So firstly, The Sandpit would like to say a big thank you to Jadet for all he’s done as coach, and wish him well in his new role as Technical Director. And secondly, we’d like to give Zico a warm welcome to Port, and wish him every success in his new role!

Port FC eh? Never a dull moment…



Dolah Swaps Krona For Baht


Just days after The Sandpit suggested that Elias Dolah should be considered for selection by Thai national team coach Zico, the Thai-Swedish centre half has declared his intention to represent the War Elephants at international level.

Dolah started his career in Sweden, where he played for Lunds BK and then FC Rosengard. From there he made the switch to Thai Division 1, signing with Songkhla United where he played 23 times last season. Despite suffering an injury setback, the 6 foot 5 colossus impressed enough to attract the attentions of some of Thailand’s biggest clubs, including Buriram United and Bangkok Glass. Dolah was reportedly even offered trials by clubs in Japan, but the youngster chose Port FC, citing the atmosphere around the club and the fans as key factors in his decision.

Elias Dolah, 23

“I came to practice with the team, and they gave me a very warm welcome. My friend [Sergio Suarez] also recently moved to the club. We both work well together.”

“I was impressed by Port FC last season when we played at PAT Stadium. The fans were full of passion. If I compared them to a team in Sweden, it would be AIK. The atmosphere is similar.”

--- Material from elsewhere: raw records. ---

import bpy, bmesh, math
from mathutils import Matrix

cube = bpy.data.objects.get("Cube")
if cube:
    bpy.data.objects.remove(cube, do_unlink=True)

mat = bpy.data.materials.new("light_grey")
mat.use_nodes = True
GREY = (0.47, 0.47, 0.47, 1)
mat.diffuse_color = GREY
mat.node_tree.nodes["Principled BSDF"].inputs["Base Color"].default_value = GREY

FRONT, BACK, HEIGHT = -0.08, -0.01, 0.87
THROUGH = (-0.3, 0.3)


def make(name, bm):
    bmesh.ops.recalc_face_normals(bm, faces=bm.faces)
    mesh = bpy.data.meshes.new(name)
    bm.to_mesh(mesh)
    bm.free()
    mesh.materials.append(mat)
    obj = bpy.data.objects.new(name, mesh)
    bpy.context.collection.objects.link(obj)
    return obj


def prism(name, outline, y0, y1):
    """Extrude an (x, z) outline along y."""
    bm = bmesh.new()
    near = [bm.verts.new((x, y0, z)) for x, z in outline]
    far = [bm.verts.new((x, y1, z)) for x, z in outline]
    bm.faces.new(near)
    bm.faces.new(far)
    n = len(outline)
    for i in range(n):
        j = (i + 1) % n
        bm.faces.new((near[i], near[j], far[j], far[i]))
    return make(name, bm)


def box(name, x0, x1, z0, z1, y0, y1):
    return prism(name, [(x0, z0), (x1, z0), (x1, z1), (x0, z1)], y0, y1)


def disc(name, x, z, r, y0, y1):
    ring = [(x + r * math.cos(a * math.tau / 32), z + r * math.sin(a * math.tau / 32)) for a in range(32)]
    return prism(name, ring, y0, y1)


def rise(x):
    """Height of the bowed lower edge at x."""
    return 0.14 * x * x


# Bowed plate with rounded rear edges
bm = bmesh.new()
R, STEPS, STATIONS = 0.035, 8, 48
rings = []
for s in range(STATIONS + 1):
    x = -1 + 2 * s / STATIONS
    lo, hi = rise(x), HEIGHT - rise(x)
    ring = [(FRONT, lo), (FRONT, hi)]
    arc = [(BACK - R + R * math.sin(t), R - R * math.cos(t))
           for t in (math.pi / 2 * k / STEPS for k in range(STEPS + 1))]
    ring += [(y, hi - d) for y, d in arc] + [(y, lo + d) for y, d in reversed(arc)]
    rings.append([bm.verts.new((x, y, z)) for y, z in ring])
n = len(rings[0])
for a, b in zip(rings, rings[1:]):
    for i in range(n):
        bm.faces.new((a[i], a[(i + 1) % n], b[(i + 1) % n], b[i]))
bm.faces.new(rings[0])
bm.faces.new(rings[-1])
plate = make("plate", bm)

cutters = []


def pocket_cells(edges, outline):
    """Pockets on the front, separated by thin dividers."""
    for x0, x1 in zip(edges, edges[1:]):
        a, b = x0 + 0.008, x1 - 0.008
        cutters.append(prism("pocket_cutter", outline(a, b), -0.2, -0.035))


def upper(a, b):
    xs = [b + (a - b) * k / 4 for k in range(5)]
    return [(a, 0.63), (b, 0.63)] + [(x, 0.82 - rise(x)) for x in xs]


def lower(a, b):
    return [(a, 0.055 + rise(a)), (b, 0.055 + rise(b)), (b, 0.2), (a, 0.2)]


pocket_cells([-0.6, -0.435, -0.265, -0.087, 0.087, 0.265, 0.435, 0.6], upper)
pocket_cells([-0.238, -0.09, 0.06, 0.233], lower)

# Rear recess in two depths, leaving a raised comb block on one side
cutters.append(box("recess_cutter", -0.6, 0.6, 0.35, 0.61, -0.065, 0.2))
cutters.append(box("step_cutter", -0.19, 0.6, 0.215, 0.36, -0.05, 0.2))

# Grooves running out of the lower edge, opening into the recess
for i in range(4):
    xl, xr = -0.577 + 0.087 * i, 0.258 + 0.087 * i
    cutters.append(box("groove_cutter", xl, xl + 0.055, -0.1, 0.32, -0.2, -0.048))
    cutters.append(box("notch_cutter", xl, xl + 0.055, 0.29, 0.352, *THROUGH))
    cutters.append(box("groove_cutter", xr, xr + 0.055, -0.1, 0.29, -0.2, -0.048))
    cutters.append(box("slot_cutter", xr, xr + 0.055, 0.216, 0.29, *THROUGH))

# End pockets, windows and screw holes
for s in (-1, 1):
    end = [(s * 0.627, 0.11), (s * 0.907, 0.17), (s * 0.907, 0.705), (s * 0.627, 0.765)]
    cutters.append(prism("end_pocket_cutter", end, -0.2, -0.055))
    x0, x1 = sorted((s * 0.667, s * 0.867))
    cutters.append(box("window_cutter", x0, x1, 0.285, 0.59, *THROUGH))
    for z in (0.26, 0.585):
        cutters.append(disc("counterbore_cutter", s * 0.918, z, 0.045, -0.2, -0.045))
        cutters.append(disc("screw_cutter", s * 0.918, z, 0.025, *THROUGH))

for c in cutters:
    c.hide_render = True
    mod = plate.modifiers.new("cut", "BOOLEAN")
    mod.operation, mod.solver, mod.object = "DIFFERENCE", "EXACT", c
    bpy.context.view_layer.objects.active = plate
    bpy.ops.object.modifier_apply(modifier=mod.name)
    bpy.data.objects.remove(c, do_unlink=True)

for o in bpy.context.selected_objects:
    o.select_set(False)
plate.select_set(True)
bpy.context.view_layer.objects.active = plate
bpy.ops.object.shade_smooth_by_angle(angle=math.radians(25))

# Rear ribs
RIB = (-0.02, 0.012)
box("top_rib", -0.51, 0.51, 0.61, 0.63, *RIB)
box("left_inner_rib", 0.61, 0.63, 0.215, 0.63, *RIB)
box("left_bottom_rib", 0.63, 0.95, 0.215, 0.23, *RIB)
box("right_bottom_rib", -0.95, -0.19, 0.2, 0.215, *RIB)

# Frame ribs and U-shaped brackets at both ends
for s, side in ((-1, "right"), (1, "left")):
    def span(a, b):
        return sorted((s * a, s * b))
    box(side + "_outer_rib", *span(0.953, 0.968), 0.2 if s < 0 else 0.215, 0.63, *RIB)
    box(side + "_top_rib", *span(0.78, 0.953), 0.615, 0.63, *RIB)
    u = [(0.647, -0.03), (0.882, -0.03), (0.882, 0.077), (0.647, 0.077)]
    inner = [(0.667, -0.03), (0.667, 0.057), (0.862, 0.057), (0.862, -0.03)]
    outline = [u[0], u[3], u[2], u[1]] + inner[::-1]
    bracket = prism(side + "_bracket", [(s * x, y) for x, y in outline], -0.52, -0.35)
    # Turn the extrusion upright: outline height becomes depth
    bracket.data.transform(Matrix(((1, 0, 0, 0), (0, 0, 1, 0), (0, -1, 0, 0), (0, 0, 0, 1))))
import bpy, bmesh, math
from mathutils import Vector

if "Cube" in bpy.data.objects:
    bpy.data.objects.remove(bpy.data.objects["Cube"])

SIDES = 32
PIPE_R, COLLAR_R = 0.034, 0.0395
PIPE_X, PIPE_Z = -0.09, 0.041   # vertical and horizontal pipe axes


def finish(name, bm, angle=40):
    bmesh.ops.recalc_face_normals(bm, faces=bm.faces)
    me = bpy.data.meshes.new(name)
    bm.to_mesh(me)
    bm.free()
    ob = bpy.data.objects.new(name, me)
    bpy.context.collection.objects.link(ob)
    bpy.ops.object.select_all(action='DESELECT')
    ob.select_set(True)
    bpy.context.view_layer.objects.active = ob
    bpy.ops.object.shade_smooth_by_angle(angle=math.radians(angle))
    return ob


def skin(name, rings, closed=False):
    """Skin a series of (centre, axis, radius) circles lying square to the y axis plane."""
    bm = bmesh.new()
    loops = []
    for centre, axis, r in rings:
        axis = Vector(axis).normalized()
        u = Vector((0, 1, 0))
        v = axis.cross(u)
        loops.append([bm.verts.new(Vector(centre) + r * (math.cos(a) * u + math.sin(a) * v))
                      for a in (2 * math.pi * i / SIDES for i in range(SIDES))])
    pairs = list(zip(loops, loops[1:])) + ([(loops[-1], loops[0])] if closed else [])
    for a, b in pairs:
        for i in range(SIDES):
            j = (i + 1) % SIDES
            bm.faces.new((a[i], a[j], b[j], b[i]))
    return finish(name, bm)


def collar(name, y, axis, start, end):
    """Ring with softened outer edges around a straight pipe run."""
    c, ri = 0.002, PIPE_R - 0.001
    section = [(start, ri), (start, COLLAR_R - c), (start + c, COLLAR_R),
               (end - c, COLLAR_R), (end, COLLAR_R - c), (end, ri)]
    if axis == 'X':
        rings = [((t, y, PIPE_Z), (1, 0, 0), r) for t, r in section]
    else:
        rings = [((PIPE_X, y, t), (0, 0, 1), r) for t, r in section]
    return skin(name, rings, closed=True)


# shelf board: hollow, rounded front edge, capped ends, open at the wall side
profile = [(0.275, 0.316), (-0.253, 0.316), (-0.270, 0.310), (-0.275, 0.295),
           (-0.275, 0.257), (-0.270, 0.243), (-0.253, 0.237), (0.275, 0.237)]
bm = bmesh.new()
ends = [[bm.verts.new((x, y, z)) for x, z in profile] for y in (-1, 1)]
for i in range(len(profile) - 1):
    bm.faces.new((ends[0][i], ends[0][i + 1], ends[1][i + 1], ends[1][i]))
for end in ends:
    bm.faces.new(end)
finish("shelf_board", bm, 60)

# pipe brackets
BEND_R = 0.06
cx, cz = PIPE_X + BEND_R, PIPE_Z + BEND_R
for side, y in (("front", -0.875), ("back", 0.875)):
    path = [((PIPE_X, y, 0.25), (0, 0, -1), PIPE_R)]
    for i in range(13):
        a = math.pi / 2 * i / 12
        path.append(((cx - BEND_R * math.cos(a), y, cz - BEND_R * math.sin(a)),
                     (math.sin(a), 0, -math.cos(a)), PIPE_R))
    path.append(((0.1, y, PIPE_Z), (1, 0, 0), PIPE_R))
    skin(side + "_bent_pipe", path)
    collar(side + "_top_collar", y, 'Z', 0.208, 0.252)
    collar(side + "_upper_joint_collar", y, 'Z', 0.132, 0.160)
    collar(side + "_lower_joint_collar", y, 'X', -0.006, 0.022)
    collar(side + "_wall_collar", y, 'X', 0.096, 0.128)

Turning his attention to his hopes for the future, Dolah said recently in an interview with Skånesport that he has set his sights on playing for the country of his father’s birth.

Of course, the Thailand national team is the best team in Southeast Asia. They recently drew with Australia in their World Cup qualifier. I hope that I will get to that point, but I have to play in the top league first. And now I am here.”

So, what of Dolah’s chances? At 1.96 meters Dolah offers something unique to the national team: height. Thailand have struggled defensively with long balls and set pieces for as long as I’ve been watching them. Playing in the recent Suzuki Cup with other South East Asian nations this was rarely an issue, but in the World Cup Qualifiers when Thailand have faced more physical teams like Iraq and UAE, their weakness has been brutally exposed. Surely a player of Dolah’s stature would help the team in a way that current starting central defenders Adisorn Promrak and Prathum Chuthong, who both stand at 1.75 meters, just can’t.

The switch to 3 centre halves that Zico first trialled with great success in the draw against Australia also opens up room in the squad for another defender. Pravinwat Boonyong from Bangkok Glass came in to the recent Suzuki Cup squad, but was distinctly unimpressive the few times he played, meaning Zico is likely to be looking elsewhere when he picks his next squad in March.

If Dolah makes a good start to the season, striking up a strong partnership with captain David Rochela and getting on the end of Pakorn’s ever-threatening deliveries, then Zico would be well advised to take a very close look at Dolah. He took a risk on young, inexperienced but physically dominant Ubon forward Siroch Chatthong last year, and ended up unearthing a gem.

Port fans will be hoping first and foremost that Dolah’s performances for his new club merit this kind of recognition, as a strong central defensive pairing will be crucial in next season’s push for a top 10 finish.